All parents want their children to be successful in school and beyond. You start your child on the road to success early long before they are even able to hold a book. It begins at home with reading.
Developing reading skills is key to children’s success throughout school. If they can read well and comprehend what they are reading, they’ll do better in all subjects.
Begin reading to your children early as even babies can listen to your voice and become accustomed to the sounds of letters, what direction to read in, and the sequence of stories. Young children may only listen to a few pages before they move on to another activity but that’s to be expected and is completely normal for their stage of development. Some children prefer to listen to a story while they play with other toys.
Keep a lot of reading materials around such as books, magazines, and newspapers. Let your children see you reading to learn that it is important, even for adults. If your child has trouble reading, look into resources at your local school or library that may be able to help. Some children develop reading skills later than others but if they’ve felt like a failure early on they are less likely to feel confident in their reading as they get older.
Studies have shown that parents that play with and encourage their children to develop learning skills are more successful. The kind of involvement that makes a difference isn’t about being involved with activities like PTA.
Take the time to talk with your children and listen to what they have to say. Have them help you with chores around the house. Explain to them how to do them and then have your child repeat the instructions. When you ask your child a question, look them in the eye when they answer so that they know you are listening.
While watching TV together, ask your child questions about the program you are watching. When reading books, periodically stop and ask what your child thinks will happen next. By talking and asking questions, you can help your child develop reasoning skills.
Monitor Homework, TV Time, and Video Games
Set aside time for homework and make sure that it’s getting done.

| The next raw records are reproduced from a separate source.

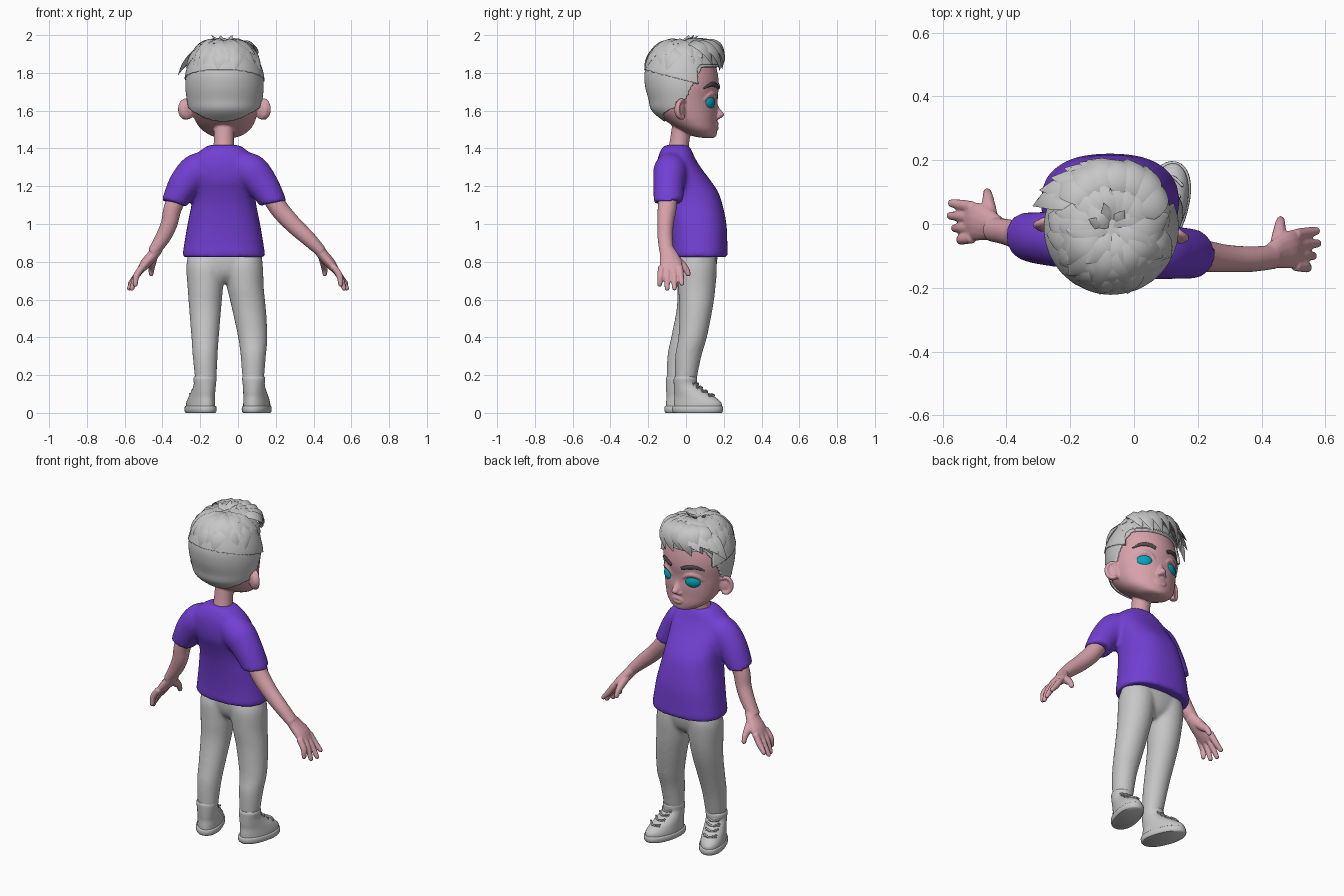
import bpy, bmesh, math, random
from mathutils import Vector, Matrix

random.seed(4)
if "Cube" in bpy.data.objects:
    bpy.data.objects.remove(bpy.data.objects["Cube"])


def material(name, *rgb):
    mat = bpy.data.materials.new(name)
    mat.use_nodes = True
    mat.diffuse_color = (*rgb, 1)
    mat.node_tree.nodes["Principled BSDF"].inputs["Base Color"].default_value = (*rgb, 1)
    return mat


GREY = material("light_grey", .57, .57, .57)
SKIN = material("skin_pink", .68, .36, .40)
PURPLE = material("shirt_purple", .17, .05, .65)
CYAN = material("eye_cyan", .0, .38, .52)
DARK = material("brow_grey", .07, .07, .07)
X, Y, Z = Vector((1, 0, 0)), Vector((0, 1, 0)), Vector((0, 0, 1))
IDENT = Matrix.Identity(4)


def turned(x, y, z, angle):
    return Matrix.Translation((x, y, z)) @ Matrix.Rotation(math.radians(angle), 4, 'Z')


def finish(name, bm, mat, m=IDENT):
    """Turn a bmesh into a smooth shaded object."""
    bmesh.ops.recalc_face_normals(bm, faces=bm.faces)
    bm.transform(m)
    mesh = bpy.data.meshes.new(name)
    bm.to_mesh(mesh)
    bm.free()
    mesh.materials.append(mat)
    mesh.shade_smooth()
    mesh.set_sharp_from_angle(angle=math.radians(50))
    obj = bpy.data.objects.new(name, mesh)
    bpy.context.collection.objects.link(obj)
    return obj


def soften(obj, rounds):
    mod = obj.modifiers.new("soften", 'SMOOTH')
    mod.factor, mod.iterations = .5, rounds


def blend(name, parts, mat, voxel, rounds):
    """Merge overlapping parts into one soft skin."""
    bm = bmesh.new()
    for part in parts:
        bm.from_mesh(part.data)
        bpy.data.objects.remove(part)
    obj = finish(name, bm, mat)
    mod = obj.modifiers.new("merge", 'REMESH')
    mod.mode, mod.voxel_size, mod.use_smooth_shade = 'VOXEL', voxel, True
    soften(obj, rounds)


def spline(rows, steps):
    """Smooth interpolation through rows of numbers."""
    out, last = [], len(rows) - 1
    for i in range(last):
        around = rows[max(i - 1, 0)], rows[i], rows[i + 1], rows[min(i + 2, last)]
        for k in range(steps):
            t = k / steps
            out.append([.5 * (2*b + (c - a)*t + (2*a - 5*b + 4*c - d)*t*t + (3*b - a - 3*c + d)*t**3)
                        for a, b, c, d in zip(*around)])
    out.append(list(rows[-1]))
    return out


def loft(name, rings, mat, m=IDENT, side=X, flat=True, centre=None, seg=20, steps=5, tip=False, keep=None, power=2):
    """Skin rounded rings given as x, y, z, half width, half depth."""
    rows = spline(rings, steps)
    if tip:
        end = Vector(rows[-1][:3])
        way = (end - Vector(rows[-2][:3])).normalized()
        w, d = rows[-1][3:]
        for ahead, size in ((.5, .87), (.85, .53), (1, .15)):
            rows.append([*(end + way * d * ahead), w * size, d * size])
    bm, loops = bmesh.new(), []
    spots = [Vector(r[:3]) for r in rows]
    outline = [[math.copysign(abs(v) ** (2 / power), v) for v in (math.cos(q), math.sin(q))]
               for q in (math.tau * k / seg for k in range(seg))]
    for i, row in enumerate(rows):
        t = Z if flat else (spots[min(i + 1, len(rows) - 1)] - spots[max(i - 1, 0)]).normalized()
        a = t.cross(spots[i] - centre) if centre else side - t * side.dot(t)
        a.normalize()
        b = t.cross(a)
        w, d = max(row[3], .001), max(row[4], .001)
        loops.append([bm.verts.new(spots[i] + a * w * u + b * d * v) for u, v in outline])
    for lo, hi in zip(loops, loops[1:]):
        for k in range(seg):
            n = (k + 1) % seg
            bm.faces.new((lo[k], lo[n], hi[n], hi[k]))
    bm.faces.new(loops[0])
    bm.faces.new(loops[-1])
    if keep:
        drop = [f for f in bm.faces if not keep(f.calc_center_median())]
        bmesh.ops.delete(bm, geom=drop, context='FACES')
    return finish(name, bm, mat, m)


def ball(name, loc, size, mat, m=IDENT, yaw=0):
    bm = bmesh.new()
    bmesh.ops.create_uvsphere(bm, u_segments=24, v_segments=14, radius=1)
    return finish(name, bm, mat, m @ turned(*loc, yaw) @ Matrix.Diagonal((*size, 1)))


# Shirt body
shirt = [loft("body", [(-.075, .068, .825, .216, .15), (-.075, .068, .84, .218, .153), (-.075, .067, .9, .209, .152),
                       (-.075, .06, 1.0, .192, .154), (-.075, .042, 1.1, .172, .152), (-.075, .02, 1.17, .165, .15),
                       (-.075, -.01, 1.23, .167, .14), (-.075, -.035, 1.29, .172, .12), (-.075, -.05, 1.345, .165, .1),
                       (-.075, -.052, 1.39, .122, .082), (-.075, -.05, 1.418, .08, .064)], PURPLE, seg=48, power=2.4)]

# Arms, sleeves and hands
sleeves = {1: [(-.03, -.07, 1.325, .065, .06), (.06, -.082, 1.285, .09, .093), (.125, -.09, 1.215, .083, .086),
               (.18, -.093, 1.13, .079, .071), (.187, -.093, 1.115, .077, .068)],
           -1: [(-.12, -.045, 1.325, .065, .06), (-.21, -.045, 1.285, .09, .093), (-.28, -.045, 1.215, .084, .086),
                (-.333, -.04, 1.125, .077, .069), (-.34, -.04, 1.11, .074, .066)]}
arms = {1: [(.15, -.095, 1.19, .05, .05), (.215, -.1, 1.085, .05, .05), (.29, -.108, 1.0, .043, .046),
            (.37, -.11, .925, .04, .04), (.44, -.103, .855, .038, .03)],
        -1: [(-.3, -.04, 1.18, .05, .05), (-.345, -.04, 1.085, .048, .048), (-.365, -.035, 1.0, .044, .044),
             (-.4, -.025, .925, .041, .04), (-.45, -.016, .85, .038, .03)]}
for s, word in ((1, "left"), (-1, "right")):
    shirt.append(loft("sleeve", sleeves[s], PURPLE, side=Y, flat=False, seg=28))
    arm = [loft("arm", arms[s], SKIN, side=Y, flat=False)]
    shift = 0 if s > 0 else .087

    def hand_part(*rows):
        arm.append(loft("hand", [(s * x, y + shift, z, w, d) for x, y, z, w, d in rows],
                        SKIN, side=Y, flat=False, seg=14, tip=True))

    hand_part((.425, -.103, .87, .037, .03), (.455, -.09, .83, .05, .03),
              (.49, -.08, .79, .06, .028), (.515, -.08, .757, .058, .02))
    for i, (out, low) in enumerate(((.572, .685), (.576, .66), (.562, .658), (.543, .68))):
        y, spread = -.034 - i * .032, .012 - i * .007
        hand_part((.505, y, .775, .018, .018), (.538, y + spread / 2, .725, .0175, .0175),
                  (out, y + spread, low, .013, .013))
    hand_part((.445, -.08, .835, .023, .023), (.455, -.035, .795, .024, .022),
              (.458, -.003, .765, .018, .017), (.46, .012, .735, .014, .013))
    blend(word + "_arm", arm, SKIN, .005, 4)
blend("shirt", shirt, PURPLE, .011, 8)

# Trousers
seat = loft("seat", [(-.07, .06, .69, .04, .05), (-.07, .062, .73, .13, .085), (-.07, .064, .79, .198, .1),
                     (-.07, .068, .86, .19, .1)], GREY, seg=32)
left_leg = loft("leg", [(.025, .066, .85, .09, .085), (.03, .06, .78, .102, .104), (.04, .057, .66, .097, .099),
                        (.058, .053, .55, .09, .088), (.078, .035, .4, .078, .076), (.081, .012, .3, .067, .07),
                        (.08, -.003, .16, .056, .056)], GREY, seg=28)
right_leg = loft("leg", [(-.165, .072, .85, .09, .08), (-.172, .062, .78, .102, .102), (-.173, .053, .66, .094, .099),
                         (-.174, .038, .55, .085, .088), (-.174, -.002, .4, .073, .077), (-.174, -.028, .3, .066, .071),
                         (-.17, -.047, .16, .056, .056)], GREY, seg=28)
blend("trousers", [seat, left_leg, right_leg], GREY, .01, 10)

# Shoes
for word, place in (("left", turned(.083, -.003, 0, -14)), ("right", turned(-.175, -.045, 0, 20))):
    loft(word + "_sole", [(0, .067, 0, .066, .13), (0, .067, .01, .072, .137), (0, .067, .03, .072, .137),
                          (0, .067, .036, .068, .133)], GREY, place, steps=2, seg=32, power=2.2)
    loft(word + "_shoe", [(0, .068, .03, .067, .131), (0, .066, .055, .066, .128), (0, .05, .085, .063, .109),
                          (0, .024, .115, .06, .085), (0, .002, .15, .058, .064), (0, 0, .18, .061, .062),
                          (0, 0, .192, .057, .057)], GREY, place, seg=32)
    for z, y in ((.088, .155), (.108, .118), (.128, .09), (.148, .07)):
        for s in (1, -1):
            loft(word + "_lace", [(-.036 * s, y - .02, z, .005, .005), (0, y, z + .004, .005, .005),
                                  (.036 * s, y - .018, z + .012, .005, .005)],
                 GREY, place, side=Z, flat=False, seg=8, tip=True)

# Head
HEAD = turned(-.07, 0, 0, -5)
SKULL = [(0, .12, 1.455, .025, .025), (0, .096, 1.467, .078, .064), (0, .065, 1.5, .128, .1),
         (0, .03, 1.545, .158, .136), (0, 0, 1.6, .177, .169), (0, -.01, 1.66, .188, .176),
         (0, -.015, 1.73, .195, .189), (0, -.02, 1.8, .188, .187), (0, -.02, 1.87, .163, .165),
         (0, -.02, 1.92, .122, .125), (0, -.02, 1.95, .05, .05)]
FINE = spline(SKULL, 8)
head = [loft("skull", SKULL, SKIN, HEAD, seg=48),
        loft("neck", [(-.075, -.045, 1.36, .06, .058), (-.075, -.032, 1.45, .053, .052),
                      (-.072, -.01, 1.57, .058, .058)], SKIN)]


def face_point(x, z, out=0):
    row = min(FINE, key=lambda r: abs(r[2] - z))
    return (x, row[1] + row[4] * math.sqrt(max(0, 1 - (x / row[3]) ** 2)) + out, z)


def strand(name, points, sizes, mat):
    """Thin strip following the face."""
    return loft(name, [(*face_point(x, z, .002), w, w * .6) for (x, z), w in zip(points, sizes)],
                mat, HEAD, side=Z, flat=False, seg=10, tip=True)


for s, word in ((1, "left"), (-1, "right")):
    ball(word + "_eye", face_point(s * .088, 1.643, -.015), (.046, .024, .036), CYAN, HEAD, -s * 30)
    strand(word + "_brow", [(s * .037, 1.722), (s * .072, 1.736), (s * .112, 1.738), (s * .15, 1.718)],
           (.01, .012, .011, .004), DARK)
    head.append(strand("eyelid", [(s * .04, 1.66), (s * .06, 1.68), (s * .09, 1.69), (s * .12, 1.68), (s * .14, 1.655)],
                       (.005, .01, .012, .01, .005), SKIN))
    head.append(ball("nostril", (s * .018, .168, 1.566), (.014, .016, .011), SKIN, HEAD))
    # Ears with a raised rim
    head.append(ball("ear", (s * .197, -.015, 1.605), (.042, .02, .052), SKIN, HEAD, -s * 32))
    rim = [(s * (.206 + .03 * math.cos(a)), -.005 - .018 * math.cos(a), 1.608 + .047 * math.sin(a), .012, .011)
           for a in (math.radians(d) for d in range(-120, 160, 40))]
    head.append(loft("ear_rim", rim, SKIN, HEAD, side=Y, flat=False, seg=10, tip=True))
head.append(loft("nose", [(0, .148, 1.66, .012, .012), (0, .162, 1.615, .015, .014), (0, .177, 1.58, .022, .026),
                          (0, .168, 1.56, .017, .018)], SKIN, HEAD, seg=16))
for z in (1.529, 1.509):
    head.append(strand("lip", [(-.036, 1.52), (-.018, z), (0, z - .001), (.018, z), (.036, 1.52)],
                       (.004, .009, .01, .009, .004), SKIN))
blend("head", head, SKIN, .0055, 2)

# Short hair on the back and sides, with a thicker layer on top


def short_hair(p):
    if p.z < 1.65:
        return p.y < -.03 and p.z > 1.54 + 2 * p.x * p.x
    return p.y < .015 + .5 * (p.z - 1.65) or p.z > 1.83


def top_hair(p):
    return p.z > 1.81 - .25 * (p.y + .2) and (p.y < .085 or p.z > 1.84)


for name, grow, rule in (("short_hair", .013, short_hair), ("top_hair", .019, top_hair)):
    shell = loft(name, [(x, y, z + grow * (z > 1.9), w + grow, d + grow) for x, y, z, w, d in SKULL],
                 GREY, HEAD, seg=96, steps=10, keep=rule)
    soften(shell, 8)
    thick = shell.modifiers.new("thickness", 'SOLIDIFY')
    thick.thickness, thick.offset = .02, -1

# Hair locks
CROWN = Vector((0, -.018, 1.735))


def lock(az0, th0, az1, th1, width, lift, tip):
    """Pointed, ridged lock laid over the scalp from one direction to another, in degrees."""
    rows = []
    for i, size in enumerate((.3, .85, 1, .65, .04)):
        t = i / 4
        az, th = math.radians(az0 + (az1 - az0) * t), math.radians(th0 + (th1 - th0) * t)
        r = 1.06 + lift * math.sin(math.pi * t) + tip * t * t
        spot = CROWN + Vector((.195 * math.sin(th) * math.sin(az), .195 * math.sin(th) * math.cos(az),
                               .215 * math.cos(th))) * r
        rows.append((*spot, width * size, width * size * .42))
    loft("hair_lock", rows, GREY, HEAD, flat=False, centre=CROWN, seg=4, steps=4, power=1.7)


vary = random.uniform
for i in range(15):  # lower edge, sides and back
    az = 62 + i * 17
    lock(az, 26, az + vary(-16, 16), vary(62, 73), .045, vary(.03, .06), .06)
for i in range(10):  # middle row
    az = 60 + i * 26
    lock(az, 8, az + vary(-18, 18), vary(46, 58), .052, vary(.03, .06), .14)
for i in range(6):  # crown
    az = 40 + i * 52
    lock(az, 3, az + 16, vary(26, 36), .042, .02, .17)
for i in range(7):  # raised fringe swept to one side
    az = 50 - i * 16
    lock(az + 12, 22, az - 16, vary(62, 72), .05, .08 + .2 * math.cos(math.radians(az)), .09)
for i in range(6):  # second fringe row
    az = 45 - i * 17
    lock(az + 12, 8, az - 16, vary(42, 52), .048, .05, .13 + .17 * math.cos(math.radians(az)))
for az, th, tip in ((-78, 79, .28), (-66, 70, .34), (-54, 64, .36), (-42, 66, .3), (-30, 60, .32)):  # side tuft
    lock(az + 28, 32, az, th, .045, .12, tip)
for az, th in ((-20, 20), (-70, 18), (30, 17), (-6, 30)):  # upright spikes
    lock(az, 6, az, th, .02, .02, .2 + th * .002)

Your children will learn that completing it is important. Offer help if it is needed, but be sure your child is doing the work themselves. They won’t learn if someone else does it for them.
Monitor how much time is spent watching TV and playing video games. Know what they are watching and how long they are watching it. Model good TV habits for them by limiting your own time. If your child is particularly interested in a topic on TV, go to the library and find books together that explore the topic in more detail.
Academic success begins in the home. As you create an environment that encourages reading and learning you’ll set your child up for further success.